Stanislav Diviš was born on 20 November 1953 in Kutná Hora and was attracted to the world of fine art when he fell in love with the work of František Kupka. It is interesting that at junior school in Telč his marks in art were only average. After studying to be an electrician and passing his baccalaureate at senior school in Kutná Hora, between 1975 and 1982 he worked as a labourer in many different jobs and made several attempts to be accepted by an art school. In 1982, he finally won a place at the Academy of Fine Arts (AVU) in the restoration department. In 1983 and 1984 he had already organised his first events, which heralded the later and extremely important Confrontations. These were St Nicholas parties held at AVU, for which students from all the studies created the decorations. From 1984 to 1987 along with Jiří David he organised a total of six of these illegal and semi legal Confrontations, which represented for students at that time the only possibility of freely exhibiting their work. In 1985, under the pretext of transferring to the Academy of Arts, Architecture and Design, he was obliged to terminate his studies and since 1987 has been regularly showing his works at all important Czech and foreign contemporary art exhibitions.

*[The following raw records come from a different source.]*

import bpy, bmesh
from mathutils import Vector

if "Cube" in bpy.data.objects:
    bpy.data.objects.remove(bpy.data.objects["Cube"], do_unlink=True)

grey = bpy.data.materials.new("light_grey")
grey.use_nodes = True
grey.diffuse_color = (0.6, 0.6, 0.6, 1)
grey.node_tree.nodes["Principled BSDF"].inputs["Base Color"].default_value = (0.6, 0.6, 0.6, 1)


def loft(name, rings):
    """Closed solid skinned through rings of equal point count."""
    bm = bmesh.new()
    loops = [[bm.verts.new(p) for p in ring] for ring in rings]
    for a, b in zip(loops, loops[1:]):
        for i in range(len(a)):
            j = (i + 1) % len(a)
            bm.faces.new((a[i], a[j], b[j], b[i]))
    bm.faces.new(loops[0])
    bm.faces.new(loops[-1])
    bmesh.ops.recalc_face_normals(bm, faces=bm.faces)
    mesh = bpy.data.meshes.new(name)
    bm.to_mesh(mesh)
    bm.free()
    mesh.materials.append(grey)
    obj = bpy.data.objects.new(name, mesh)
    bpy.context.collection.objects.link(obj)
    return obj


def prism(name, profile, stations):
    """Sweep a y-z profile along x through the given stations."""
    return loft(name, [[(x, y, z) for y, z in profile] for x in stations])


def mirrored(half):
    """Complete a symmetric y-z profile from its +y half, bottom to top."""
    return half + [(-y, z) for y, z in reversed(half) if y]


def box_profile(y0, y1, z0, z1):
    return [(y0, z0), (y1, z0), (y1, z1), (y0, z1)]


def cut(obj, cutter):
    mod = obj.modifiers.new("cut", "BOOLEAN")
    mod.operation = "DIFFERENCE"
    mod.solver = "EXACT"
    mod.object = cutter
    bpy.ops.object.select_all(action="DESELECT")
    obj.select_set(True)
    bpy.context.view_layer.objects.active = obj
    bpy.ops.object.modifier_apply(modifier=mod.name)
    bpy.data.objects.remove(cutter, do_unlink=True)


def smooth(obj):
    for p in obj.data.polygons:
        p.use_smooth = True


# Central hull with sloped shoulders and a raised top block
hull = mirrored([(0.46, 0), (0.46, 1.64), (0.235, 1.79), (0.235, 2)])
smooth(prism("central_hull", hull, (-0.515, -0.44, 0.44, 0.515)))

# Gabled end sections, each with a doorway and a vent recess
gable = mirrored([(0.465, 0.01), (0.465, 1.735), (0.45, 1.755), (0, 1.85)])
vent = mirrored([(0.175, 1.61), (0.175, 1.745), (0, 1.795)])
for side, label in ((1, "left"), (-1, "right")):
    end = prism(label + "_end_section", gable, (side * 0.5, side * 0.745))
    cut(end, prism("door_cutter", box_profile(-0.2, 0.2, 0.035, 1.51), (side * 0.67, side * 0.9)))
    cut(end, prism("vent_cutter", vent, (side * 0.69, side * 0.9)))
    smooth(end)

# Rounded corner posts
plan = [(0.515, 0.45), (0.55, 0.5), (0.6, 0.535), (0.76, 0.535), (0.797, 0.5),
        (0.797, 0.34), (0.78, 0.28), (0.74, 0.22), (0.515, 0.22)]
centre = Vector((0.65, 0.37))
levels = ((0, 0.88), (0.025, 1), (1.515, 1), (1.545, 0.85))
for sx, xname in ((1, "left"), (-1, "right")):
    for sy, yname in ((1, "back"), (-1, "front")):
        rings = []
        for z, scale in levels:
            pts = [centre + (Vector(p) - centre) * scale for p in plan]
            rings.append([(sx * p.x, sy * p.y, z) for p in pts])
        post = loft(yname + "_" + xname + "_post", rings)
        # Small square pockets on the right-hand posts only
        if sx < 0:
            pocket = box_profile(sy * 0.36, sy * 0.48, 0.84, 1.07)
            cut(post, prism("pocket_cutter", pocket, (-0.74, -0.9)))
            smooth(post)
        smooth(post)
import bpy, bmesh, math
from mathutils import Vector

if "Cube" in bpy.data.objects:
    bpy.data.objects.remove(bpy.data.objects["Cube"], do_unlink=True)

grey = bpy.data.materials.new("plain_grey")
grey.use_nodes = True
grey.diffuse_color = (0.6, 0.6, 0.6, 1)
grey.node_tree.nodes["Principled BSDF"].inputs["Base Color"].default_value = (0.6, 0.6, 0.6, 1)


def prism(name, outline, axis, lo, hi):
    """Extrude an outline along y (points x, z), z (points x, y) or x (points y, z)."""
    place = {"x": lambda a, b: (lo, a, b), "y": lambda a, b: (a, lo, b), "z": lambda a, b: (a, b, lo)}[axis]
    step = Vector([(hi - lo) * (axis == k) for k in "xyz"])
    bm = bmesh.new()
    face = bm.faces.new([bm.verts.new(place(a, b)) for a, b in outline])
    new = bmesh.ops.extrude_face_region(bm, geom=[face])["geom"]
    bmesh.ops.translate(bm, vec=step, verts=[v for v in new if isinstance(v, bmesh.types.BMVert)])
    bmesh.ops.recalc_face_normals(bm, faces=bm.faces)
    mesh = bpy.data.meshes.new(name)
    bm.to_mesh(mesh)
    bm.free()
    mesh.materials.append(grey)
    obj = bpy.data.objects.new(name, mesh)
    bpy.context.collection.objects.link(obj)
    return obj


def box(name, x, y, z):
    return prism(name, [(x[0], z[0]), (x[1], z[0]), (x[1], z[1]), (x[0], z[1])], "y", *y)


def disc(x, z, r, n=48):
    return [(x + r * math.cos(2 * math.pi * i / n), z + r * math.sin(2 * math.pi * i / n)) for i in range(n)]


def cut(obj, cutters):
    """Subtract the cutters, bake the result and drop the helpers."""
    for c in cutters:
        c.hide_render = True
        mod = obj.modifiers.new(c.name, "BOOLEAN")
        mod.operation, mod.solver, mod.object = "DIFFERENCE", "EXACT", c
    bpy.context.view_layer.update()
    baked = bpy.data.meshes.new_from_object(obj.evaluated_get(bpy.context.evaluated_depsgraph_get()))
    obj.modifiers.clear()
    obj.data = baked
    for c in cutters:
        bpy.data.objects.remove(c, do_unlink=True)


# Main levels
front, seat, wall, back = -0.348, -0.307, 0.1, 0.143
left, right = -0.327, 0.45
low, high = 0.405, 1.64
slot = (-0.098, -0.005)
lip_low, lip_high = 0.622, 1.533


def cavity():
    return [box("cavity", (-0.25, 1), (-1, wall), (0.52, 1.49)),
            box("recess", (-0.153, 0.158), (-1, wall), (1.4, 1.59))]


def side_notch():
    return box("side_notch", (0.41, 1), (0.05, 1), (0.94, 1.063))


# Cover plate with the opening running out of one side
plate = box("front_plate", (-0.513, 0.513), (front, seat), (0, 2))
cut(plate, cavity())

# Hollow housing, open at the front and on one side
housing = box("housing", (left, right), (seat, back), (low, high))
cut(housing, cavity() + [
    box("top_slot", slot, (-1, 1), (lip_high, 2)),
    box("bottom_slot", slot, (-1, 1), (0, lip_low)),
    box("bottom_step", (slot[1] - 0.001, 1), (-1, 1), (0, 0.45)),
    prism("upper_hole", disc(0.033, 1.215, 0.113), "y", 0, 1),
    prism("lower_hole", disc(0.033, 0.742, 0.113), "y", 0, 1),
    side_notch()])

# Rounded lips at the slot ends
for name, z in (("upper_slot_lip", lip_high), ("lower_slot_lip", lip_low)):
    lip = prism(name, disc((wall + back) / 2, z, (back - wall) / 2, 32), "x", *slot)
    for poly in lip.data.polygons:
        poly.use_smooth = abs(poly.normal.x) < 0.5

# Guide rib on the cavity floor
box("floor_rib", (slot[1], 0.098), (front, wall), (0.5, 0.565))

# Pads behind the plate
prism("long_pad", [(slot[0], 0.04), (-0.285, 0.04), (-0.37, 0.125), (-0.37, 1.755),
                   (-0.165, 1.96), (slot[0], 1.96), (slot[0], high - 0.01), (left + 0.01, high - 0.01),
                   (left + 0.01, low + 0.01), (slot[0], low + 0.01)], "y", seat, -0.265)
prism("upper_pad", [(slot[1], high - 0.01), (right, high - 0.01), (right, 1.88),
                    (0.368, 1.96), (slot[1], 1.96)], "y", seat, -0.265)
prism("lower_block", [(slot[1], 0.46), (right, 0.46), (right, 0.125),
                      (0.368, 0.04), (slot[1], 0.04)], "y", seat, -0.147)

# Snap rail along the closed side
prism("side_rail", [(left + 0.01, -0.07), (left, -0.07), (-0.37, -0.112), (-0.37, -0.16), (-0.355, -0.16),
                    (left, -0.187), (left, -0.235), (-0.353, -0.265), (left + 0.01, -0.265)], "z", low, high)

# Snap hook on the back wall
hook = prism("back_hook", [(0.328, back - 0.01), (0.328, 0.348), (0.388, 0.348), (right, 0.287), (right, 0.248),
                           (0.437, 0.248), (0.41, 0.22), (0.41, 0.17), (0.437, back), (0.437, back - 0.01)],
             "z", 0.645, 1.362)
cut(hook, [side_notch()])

Also in 1987 the Tvrdohlaví group was formed, and Diviš was part of its first joint exhibition in December of that year. In 1996 and 1997 he worked as assistant to Jiří David in the latter’s studio in AVU, and from 2003 was head of the painting studio at the Academy of Arts, Architecture and Design, a position he left in 2010.
Since midway through the 1990s Stanislav Diviš’s works have occupied a space more or less on the boundary of abstraction, but almost always with a residue of materiality through the use of alternative symbols. During this period, semiotics, especially in Diviš’s and David’s pictures, became a symbol of Czech postmodernism and Diviš’s pictures always exercise our imagination and the power of symbols. Another feature characterising his work is the fact it almost always involves extensive cycles, which are marked by concentrated formal and expressive integrity and the constant reinterpretation of the artist’s own older works or the models of other artists.
His first large cycle entitled Clowns, which the artist worked on in 1984 and 1985, is understandably strongly influenced by the neo-expressionist wave of the German Neue Wilde and the Italian trans-avantgarde. Around 1987, Diviš painted canvases with an exclusively sacred theme. These include the Twelve Apostles, Golgotha, Ark and Carrying the Cross, which were exhibited as a complete cycle at Diviš’s first solo exhibition in the Blatiny Cultural Centre, Prague, and which feature a more or less strict lattice-like grid. In 1990, he created the cycle entitled Spartakiada 90, in which he depicted the movements of the gymnasts on the surface of the stadium using field coordinates. A later reminiscence of this cycle is his set of pictures entitled Recollection of Spartakiada 90. In Scores (1992) he attempted, like many of his predecessors who had been Czech composers of musicals or Orphists, to transpose musical notation into an ingenious system of symbols as abstract as music itself. The cycle entitled Remains, which dates back to 1995, was inspired by samples of materials produced today by the now desolate West Bohemia textile works in Aš, and addresses the question of the search for possible barriers to the deconstruction of the model. The cycle Mushrooms (1995) confronts the abstract coloured surface of the background with exact transcriptions of drawings from a mycological atlas. The starting point of the cycle Two Worlds (2002 – 2003) were the drawings created by Diviš’s son when still a boy.
Martin Dostál, Jiří David, Stanislav Diniš, … probatum est, Praha, 2012.
Stanislav Diviš, Střepy, zbytky, doteky, Galerie moderního umění v Hradci Králové, 2011.
Stanislav Diviš, Ztracené světy (kat. výst.), Galerie města Plzně, 2009.
Martin Dostál, Stanislav Diviš, Praha, 2008.
Stanislav Diviš, Květy z ráje (kat. výst.), Galerie České pojišťovny, 2006.
Stanislav Diviš, Dva světy, Obrazy (kat. výst.), Galerie Felixe Jeneweina města Kutné Hory, 2001.
Stanislav Diviš, Obrazy 1985 – 1992 (kat. výst.), Galerie Václava Špály, 1993.
Martin Dostál, Stanislav Diviš, Detail V, 1998, č. 3, s. 3.
Jana Ševčíková, Jiří Ševčík, Paradoxy nejen Stanislava Diviše, Výtvarné umění, 1992, č. 3, s. 34-39.
Jiří Olič, Tvrdohlaví 1987 – 1990, Výtvarné umění, 1991, č. 1, s. 41-44.
Pavel Ondračka, II. výstava Tvrdohlavých, Výtvarná kultura, 1990, č. 3, s. 37-40.